(Beginning of Provided records)
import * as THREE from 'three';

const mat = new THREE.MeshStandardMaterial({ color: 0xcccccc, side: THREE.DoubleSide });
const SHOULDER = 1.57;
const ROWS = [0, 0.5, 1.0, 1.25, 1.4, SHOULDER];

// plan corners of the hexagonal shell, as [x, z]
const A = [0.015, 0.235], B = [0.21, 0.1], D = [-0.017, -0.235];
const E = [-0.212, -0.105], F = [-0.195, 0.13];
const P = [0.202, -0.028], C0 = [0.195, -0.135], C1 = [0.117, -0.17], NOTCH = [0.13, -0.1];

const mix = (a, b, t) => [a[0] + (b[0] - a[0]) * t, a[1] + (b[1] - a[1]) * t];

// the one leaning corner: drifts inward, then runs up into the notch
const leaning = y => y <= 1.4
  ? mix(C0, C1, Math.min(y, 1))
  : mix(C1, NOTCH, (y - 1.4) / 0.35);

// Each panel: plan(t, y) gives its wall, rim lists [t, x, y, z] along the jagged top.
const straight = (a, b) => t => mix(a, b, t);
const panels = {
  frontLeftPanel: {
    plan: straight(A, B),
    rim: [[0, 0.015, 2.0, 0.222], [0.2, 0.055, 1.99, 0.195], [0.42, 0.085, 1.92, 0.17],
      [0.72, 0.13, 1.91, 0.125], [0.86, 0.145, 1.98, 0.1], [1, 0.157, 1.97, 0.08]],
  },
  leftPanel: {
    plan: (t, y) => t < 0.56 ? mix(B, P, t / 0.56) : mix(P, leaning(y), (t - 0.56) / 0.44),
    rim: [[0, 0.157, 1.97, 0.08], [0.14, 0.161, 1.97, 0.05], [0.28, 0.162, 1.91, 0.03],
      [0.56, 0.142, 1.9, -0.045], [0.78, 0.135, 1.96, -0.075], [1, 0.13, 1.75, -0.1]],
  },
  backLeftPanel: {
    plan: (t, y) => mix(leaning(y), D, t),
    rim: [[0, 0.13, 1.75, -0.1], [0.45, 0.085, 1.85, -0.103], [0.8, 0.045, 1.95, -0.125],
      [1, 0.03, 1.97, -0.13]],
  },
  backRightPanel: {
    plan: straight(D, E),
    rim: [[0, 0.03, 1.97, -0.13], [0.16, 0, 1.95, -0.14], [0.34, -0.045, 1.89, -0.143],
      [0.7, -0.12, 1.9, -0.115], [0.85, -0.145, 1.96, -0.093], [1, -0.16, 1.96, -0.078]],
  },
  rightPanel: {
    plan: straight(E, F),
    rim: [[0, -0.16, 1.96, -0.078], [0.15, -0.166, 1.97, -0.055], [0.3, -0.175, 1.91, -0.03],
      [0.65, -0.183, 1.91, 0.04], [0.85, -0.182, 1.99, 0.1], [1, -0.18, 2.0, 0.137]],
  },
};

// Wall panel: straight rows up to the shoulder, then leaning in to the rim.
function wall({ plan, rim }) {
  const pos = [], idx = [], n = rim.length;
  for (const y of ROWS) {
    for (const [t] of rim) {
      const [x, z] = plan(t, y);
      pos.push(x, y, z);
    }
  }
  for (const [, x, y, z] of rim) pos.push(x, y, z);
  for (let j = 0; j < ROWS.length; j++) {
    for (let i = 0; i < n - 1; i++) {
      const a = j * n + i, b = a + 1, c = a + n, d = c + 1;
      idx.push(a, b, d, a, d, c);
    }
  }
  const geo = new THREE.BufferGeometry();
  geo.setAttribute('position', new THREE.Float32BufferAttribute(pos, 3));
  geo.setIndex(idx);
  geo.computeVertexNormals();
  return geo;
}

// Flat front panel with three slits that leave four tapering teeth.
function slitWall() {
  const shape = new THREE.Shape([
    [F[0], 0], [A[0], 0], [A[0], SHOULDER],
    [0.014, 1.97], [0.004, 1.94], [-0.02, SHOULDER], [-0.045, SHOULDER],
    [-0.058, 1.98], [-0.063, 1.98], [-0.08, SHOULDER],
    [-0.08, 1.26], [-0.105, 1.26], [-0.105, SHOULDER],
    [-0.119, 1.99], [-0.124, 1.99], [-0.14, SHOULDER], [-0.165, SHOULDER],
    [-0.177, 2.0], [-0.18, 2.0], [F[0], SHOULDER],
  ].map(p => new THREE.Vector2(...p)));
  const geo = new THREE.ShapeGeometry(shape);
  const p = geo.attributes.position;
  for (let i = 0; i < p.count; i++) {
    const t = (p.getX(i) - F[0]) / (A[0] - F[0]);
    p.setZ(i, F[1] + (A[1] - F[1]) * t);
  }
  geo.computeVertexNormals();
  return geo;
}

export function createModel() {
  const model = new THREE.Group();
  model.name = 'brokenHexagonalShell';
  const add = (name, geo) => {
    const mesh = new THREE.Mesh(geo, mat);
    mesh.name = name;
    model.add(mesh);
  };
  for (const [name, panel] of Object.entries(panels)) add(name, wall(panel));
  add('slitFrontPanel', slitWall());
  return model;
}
(End of Provided records)
Action item> In the data above, start at the line that has "const A = [0.015, 0.235], B", stop after the line that has "const P = [0.202, -0.028], C0", and print every line in between exactly as it stands.

Output below>
const A = [0.015, 0.235], B = [0.21, 0.1], D = [-0.017, -0.235];
const E = [-0.212, -0.105], F = [-0.195, 0.13];
const P = [0.202, -0.028], C0 = [0.195, -0.135], C1 = [0.117, -0.17], NOTCH = [0.13, -0.1];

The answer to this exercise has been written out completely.